(Data records begins)
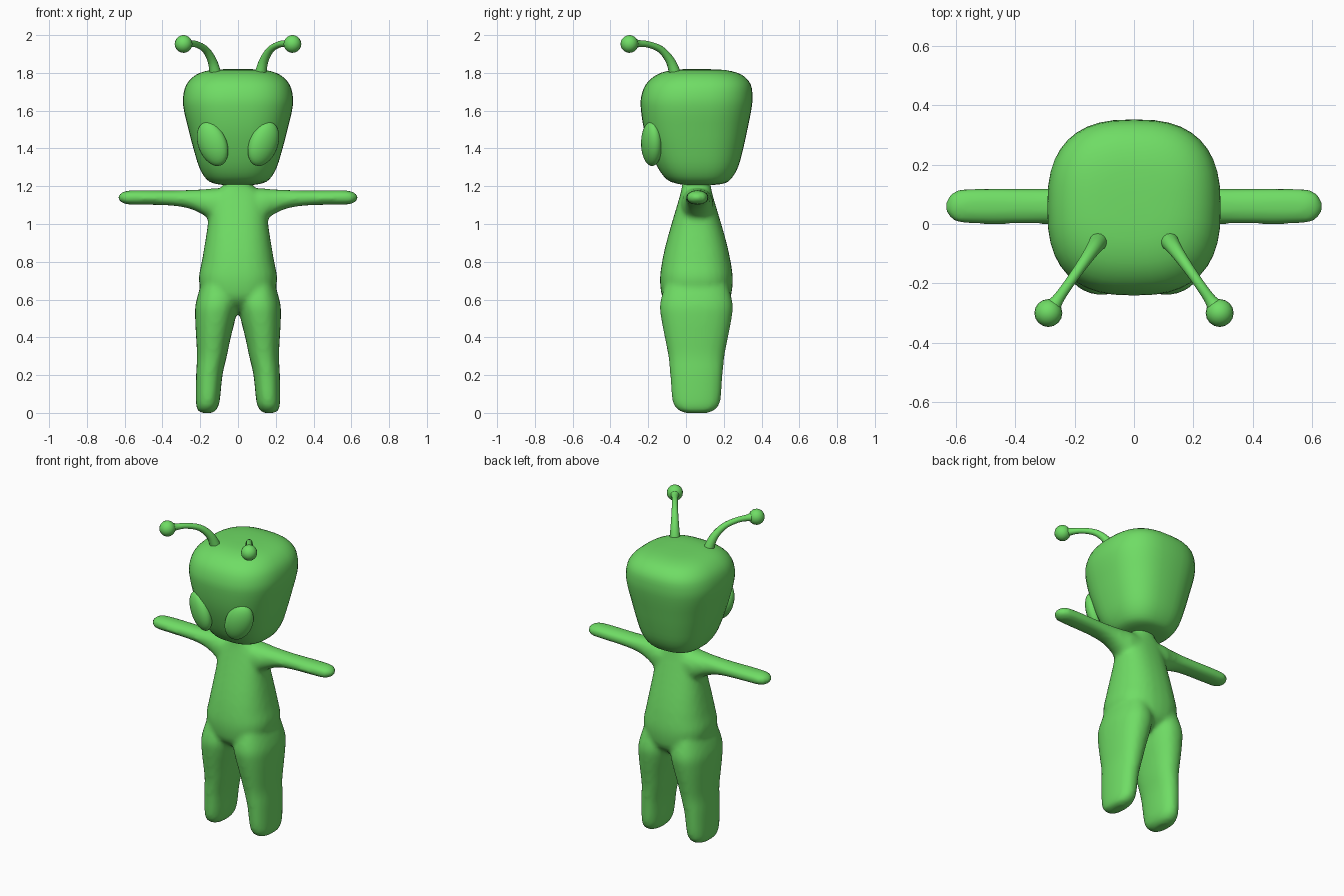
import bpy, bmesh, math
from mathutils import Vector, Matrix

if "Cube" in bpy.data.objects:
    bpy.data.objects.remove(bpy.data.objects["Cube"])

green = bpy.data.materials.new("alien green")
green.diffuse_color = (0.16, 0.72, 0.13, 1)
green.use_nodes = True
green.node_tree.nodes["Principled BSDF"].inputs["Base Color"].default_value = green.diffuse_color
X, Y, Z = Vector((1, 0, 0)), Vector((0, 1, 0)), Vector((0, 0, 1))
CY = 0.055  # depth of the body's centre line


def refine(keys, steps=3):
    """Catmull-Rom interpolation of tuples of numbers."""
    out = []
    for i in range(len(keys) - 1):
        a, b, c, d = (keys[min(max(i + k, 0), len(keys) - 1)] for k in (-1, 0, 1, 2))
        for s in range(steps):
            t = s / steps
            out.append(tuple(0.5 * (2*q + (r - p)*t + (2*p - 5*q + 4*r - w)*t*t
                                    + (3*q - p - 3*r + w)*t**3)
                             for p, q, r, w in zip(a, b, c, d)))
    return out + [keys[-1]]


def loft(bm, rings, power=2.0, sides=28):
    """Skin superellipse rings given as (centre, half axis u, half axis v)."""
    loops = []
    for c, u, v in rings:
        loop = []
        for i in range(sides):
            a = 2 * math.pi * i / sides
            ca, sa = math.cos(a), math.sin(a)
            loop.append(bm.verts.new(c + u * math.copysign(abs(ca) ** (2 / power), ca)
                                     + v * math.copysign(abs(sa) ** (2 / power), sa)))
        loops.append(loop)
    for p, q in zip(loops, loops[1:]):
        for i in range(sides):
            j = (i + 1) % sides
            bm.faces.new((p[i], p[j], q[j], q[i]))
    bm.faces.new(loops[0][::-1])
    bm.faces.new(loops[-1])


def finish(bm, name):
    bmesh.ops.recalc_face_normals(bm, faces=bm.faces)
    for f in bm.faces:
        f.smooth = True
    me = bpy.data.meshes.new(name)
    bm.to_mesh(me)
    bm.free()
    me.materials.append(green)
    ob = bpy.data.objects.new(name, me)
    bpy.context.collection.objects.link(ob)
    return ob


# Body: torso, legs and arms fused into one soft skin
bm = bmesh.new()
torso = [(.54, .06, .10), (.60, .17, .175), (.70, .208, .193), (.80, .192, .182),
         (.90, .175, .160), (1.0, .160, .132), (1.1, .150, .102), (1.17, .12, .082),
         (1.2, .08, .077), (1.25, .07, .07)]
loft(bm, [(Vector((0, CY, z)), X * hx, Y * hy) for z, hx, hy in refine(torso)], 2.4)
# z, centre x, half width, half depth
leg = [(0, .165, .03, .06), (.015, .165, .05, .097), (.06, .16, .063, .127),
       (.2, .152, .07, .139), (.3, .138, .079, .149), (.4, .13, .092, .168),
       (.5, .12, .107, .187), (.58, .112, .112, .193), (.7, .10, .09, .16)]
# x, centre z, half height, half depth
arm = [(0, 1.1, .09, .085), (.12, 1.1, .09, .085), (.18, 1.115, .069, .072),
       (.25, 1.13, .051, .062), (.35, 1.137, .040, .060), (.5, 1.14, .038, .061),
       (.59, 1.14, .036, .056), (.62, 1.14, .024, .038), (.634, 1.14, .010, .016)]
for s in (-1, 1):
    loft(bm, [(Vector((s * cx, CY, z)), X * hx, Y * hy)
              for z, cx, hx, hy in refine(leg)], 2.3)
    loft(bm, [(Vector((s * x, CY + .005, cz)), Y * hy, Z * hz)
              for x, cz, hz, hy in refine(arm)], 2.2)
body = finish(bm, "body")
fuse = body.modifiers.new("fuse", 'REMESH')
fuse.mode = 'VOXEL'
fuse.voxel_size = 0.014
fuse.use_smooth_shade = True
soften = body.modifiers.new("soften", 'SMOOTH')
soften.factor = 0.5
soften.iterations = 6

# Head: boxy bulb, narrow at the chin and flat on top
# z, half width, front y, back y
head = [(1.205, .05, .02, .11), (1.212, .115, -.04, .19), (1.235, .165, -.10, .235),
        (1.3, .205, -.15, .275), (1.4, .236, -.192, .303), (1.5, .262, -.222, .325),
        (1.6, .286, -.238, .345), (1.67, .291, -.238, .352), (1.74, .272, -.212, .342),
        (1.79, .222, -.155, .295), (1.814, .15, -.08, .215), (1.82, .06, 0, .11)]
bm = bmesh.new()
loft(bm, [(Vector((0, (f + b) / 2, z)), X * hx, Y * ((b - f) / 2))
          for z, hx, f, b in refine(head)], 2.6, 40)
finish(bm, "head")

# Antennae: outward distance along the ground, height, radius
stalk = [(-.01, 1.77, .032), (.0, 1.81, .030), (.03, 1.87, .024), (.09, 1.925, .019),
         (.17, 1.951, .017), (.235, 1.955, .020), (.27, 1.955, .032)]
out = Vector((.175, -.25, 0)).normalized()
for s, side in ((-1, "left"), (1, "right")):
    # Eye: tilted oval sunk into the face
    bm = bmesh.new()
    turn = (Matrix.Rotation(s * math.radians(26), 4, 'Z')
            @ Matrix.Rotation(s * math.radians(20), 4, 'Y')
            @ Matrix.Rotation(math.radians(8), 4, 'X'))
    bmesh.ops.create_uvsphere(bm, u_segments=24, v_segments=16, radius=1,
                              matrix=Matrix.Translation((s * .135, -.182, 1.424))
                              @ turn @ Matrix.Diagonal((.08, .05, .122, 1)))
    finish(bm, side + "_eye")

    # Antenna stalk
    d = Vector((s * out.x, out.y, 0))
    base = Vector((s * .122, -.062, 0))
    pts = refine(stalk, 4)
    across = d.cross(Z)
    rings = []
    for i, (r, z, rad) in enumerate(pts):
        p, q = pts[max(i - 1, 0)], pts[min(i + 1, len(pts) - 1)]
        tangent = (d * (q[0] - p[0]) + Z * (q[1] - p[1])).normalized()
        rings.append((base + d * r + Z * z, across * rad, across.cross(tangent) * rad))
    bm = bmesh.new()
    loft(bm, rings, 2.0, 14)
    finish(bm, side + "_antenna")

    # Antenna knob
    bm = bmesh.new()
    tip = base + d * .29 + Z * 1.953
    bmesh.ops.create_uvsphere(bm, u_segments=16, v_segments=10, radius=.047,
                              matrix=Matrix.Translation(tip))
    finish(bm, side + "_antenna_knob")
(Data records ends)
(Data records begins)
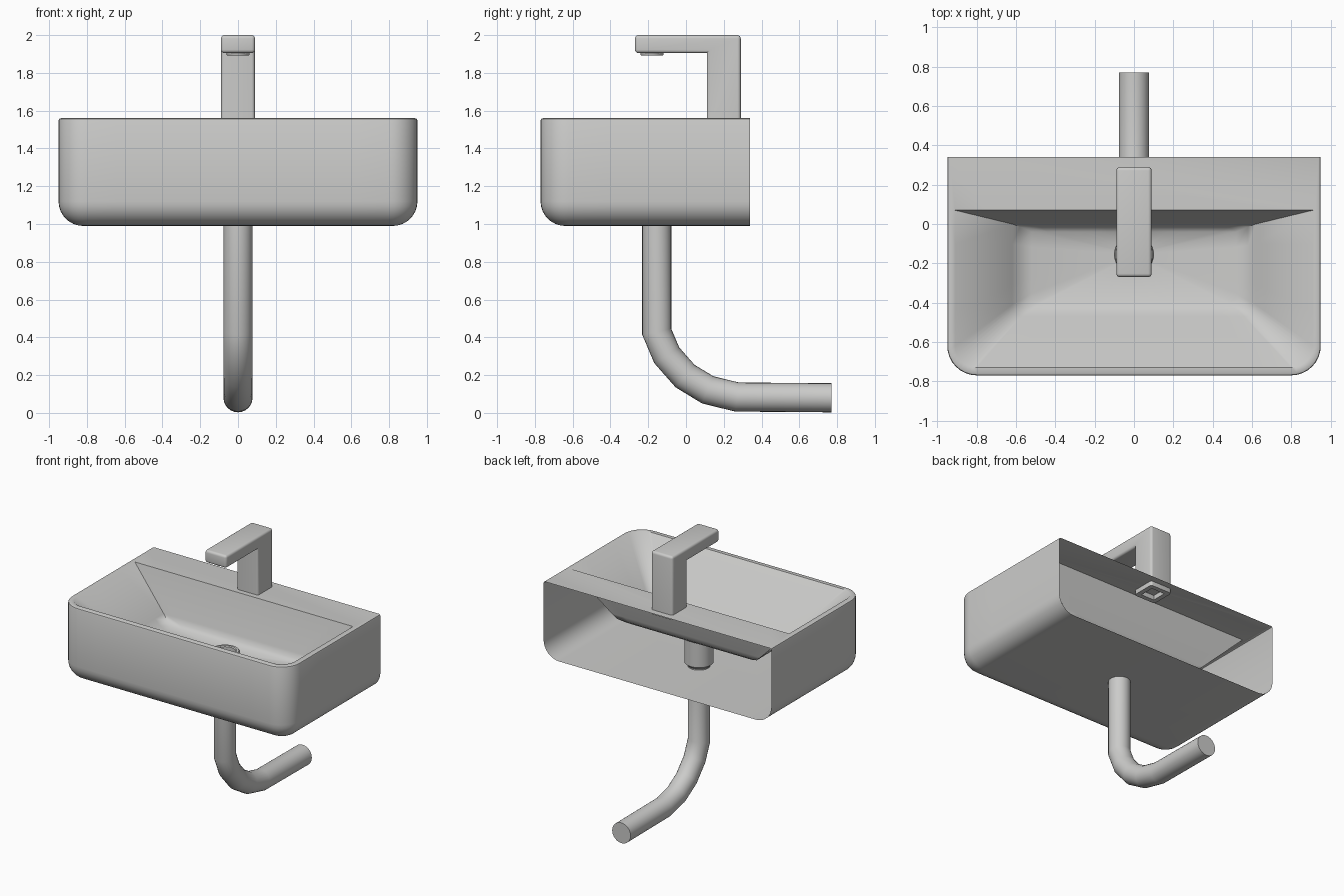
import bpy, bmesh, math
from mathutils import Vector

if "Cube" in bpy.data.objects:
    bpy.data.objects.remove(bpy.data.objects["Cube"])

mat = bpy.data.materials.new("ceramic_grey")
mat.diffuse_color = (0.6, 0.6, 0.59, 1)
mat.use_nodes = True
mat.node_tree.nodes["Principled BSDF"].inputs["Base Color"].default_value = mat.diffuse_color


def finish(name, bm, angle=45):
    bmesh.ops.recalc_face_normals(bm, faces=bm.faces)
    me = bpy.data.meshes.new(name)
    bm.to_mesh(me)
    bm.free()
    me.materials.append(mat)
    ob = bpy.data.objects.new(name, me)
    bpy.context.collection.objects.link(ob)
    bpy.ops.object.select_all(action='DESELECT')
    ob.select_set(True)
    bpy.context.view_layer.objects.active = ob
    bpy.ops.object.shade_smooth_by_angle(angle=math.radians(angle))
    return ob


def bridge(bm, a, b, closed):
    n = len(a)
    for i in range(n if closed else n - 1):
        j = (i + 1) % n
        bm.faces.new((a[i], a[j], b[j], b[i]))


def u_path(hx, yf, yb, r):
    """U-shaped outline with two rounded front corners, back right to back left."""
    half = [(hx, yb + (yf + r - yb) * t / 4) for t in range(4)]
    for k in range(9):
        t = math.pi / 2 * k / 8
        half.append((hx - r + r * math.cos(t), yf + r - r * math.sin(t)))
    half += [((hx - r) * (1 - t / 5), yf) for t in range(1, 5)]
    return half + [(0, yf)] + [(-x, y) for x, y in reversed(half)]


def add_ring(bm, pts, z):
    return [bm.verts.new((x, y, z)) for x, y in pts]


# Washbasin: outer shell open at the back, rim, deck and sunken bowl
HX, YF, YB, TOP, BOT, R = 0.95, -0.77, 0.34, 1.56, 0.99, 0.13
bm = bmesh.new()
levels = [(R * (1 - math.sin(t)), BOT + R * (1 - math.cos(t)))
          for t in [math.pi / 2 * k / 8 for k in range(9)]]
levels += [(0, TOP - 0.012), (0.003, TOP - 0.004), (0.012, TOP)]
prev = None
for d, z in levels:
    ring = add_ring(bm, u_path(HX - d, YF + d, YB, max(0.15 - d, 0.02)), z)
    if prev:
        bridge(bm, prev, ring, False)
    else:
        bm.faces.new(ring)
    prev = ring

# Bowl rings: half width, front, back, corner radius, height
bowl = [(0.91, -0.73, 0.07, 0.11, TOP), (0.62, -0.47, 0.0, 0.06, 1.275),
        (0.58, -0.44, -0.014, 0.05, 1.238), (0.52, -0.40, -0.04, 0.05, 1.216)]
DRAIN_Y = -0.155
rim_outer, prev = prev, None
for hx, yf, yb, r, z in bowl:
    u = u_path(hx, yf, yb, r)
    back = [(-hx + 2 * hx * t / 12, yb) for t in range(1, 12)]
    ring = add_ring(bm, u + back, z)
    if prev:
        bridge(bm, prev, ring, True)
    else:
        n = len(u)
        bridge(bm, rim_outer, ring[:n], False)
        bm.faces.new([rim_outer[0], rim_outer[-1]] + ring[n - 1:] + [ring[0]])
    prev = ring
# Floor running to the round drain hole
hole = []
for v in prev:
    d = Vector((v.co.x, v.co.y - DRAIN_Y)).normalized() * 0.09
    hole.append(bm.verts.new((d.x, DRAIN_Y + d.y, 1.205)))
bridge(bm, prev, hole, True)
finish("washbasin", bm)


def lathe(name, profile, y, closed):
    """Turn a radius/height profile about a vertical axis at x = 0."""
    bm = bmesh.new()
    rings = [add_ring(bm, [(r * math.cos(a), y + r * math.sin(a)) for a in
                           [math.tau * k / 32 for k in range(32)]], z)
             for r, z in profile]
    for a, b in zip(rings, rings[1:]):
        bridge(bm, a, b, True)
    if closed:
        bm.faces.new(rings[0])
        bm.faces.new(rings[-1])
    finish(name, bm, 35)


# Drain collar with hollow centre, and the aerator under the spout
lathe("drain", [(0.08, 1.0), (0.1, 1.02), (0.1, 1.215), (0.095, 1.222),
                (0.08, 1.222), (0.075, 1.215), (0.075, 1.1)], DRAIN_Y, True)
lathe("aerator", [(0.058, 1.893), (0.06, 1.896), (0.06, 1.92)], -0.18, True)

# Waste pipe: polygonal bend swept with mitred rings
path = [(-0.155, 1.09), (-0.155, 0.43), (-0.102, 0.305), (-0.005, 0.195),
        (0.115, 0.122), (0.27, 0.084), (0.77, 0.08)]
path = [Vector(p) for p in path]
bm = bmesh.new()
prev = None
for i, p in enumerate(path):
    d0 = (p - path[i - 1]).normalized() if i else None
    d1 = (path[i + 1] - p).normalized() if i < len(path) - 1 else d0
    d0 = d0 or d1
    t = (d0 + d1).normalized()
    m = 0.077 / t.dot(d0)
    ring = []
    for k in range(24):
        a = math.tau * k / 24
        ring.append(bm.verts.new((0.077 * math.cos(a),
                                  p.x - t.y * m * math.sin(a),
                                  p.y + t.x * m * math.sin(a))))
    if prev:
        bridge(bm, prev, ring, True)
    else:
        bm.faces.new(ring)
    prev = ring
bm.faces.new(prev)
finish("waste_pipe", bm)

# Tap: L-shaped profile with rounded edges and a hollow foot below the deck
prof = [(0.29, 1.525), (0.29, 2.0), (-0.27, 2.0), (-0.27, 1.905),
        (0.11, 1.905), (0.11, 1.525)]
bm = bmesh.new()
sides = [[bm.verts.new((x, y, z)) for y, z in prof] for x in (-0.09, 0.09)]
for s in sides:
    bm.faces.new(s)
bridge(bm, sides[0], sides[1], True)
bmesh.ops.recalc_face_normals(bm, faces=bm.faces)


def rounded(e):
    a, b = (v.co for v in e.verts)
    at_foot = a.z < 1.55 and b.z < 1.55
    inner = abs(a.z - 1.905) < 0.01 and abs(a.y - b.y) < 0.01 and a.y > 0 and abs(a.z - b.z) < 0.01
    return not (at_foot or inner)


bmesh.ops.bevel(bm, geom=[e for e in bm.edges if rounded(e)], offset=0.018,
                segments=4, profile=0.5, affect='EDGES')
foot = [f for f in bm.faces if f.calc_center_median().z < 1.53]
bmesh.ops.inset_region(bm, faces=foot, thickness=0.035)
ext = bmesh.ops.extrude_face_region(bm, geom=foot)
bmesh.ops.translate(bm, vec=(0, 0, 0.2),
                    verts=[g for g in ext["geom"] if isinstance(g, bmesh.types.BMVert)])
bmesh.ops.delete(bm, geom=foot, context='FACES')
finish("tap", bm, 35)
(Data records ends)
Problem statement – Your answer should consist of the lines from the line with "(0.08, 1.222), (0.075, 1.215), (0.075, 1.1)], DRAIN_Y, True)" to the line with "bmesh.ops.bevel(bm, geom=[e for" above, repeated exactly, both ends included.

Written solution –
                (0.08, 1.222), (0.075, 1.215), (0.075, 1.1)], DRAIN_Y, True)
lathe("aerator", [(0.058, 1.893), (0.06, 1.896), (0.06, 1.92)], -0.18, True)

# Waste pipe: polygonal bend swept with mitred rings
path = [(-0.155, 1.09), (-0.155, 0.43), (-0.102, 0.305), (-0.005, 0.195),
        (0.115, 0.122), (0.27, 0.084), (0.77, 0.08)]
path = [Vector(p) for p in path]
bm = bmesh.new()
prev = None
for i, p in enumerate(path):
    d0 = (p - path[i - 1]).normalized() if i else None
    d1 = (path[i + 1] - p).normalized() if i < len(path) - 1 else d0
    d0 = d0 or d1
    t = (d0 + d1).normalized()
    m = 0.077 / t.dot(d0)
    ring = []
    for k in range(24):
        a = math.tau * k / 24
        ring.append(bm.verts.new((0.077 * math.cos(a),
                                  p.x - t.y * m * math.sin(a),
                                  p.y + t.x * m * math.sin(a))))
    if prev:
        bridge(bm, prev, ring, True)
    else:
        bm.faces.new(ring)
    prev = ring
bm.faces.new(prev)
finish("waste_pipe", bm)

# Tap: L-shaped profile with rounded edges and a hollow foot below the deck
prof = [(0.29, 1.525), (0.29, 2.0), (-0.27, 2.0), (-0.27, 1.905),
        (0.11, 1.905), (0.11, 1.525)]
bm = bmesh.new()
sides = [[bm.verts.new((x, y, z)) for y, z in prof] for x in (-0.09, 0.09)]
for s in sides:
    bm.faces.new(s)
bridge(bm, sides[0], sides[1], True)
bmesh.ops.recalc_face_normals(bm, faces=bm.faces)


def rounded(e):
    a, b = (v.co for v in e.verts)
    at_foot = a.z < 1.55 and b.z < 1.55
    inner = abs(a.z - 1.905) < 0.01 and abs(a.y - b.y) < 0.01 and a.y > 0 and abs(a.z - b.z) < 0.01
    return not (at_foot or inner)


bmesh.ops.bevel(bm, geom=[e for e in bm.edges if rounded(e)], offset=0.018,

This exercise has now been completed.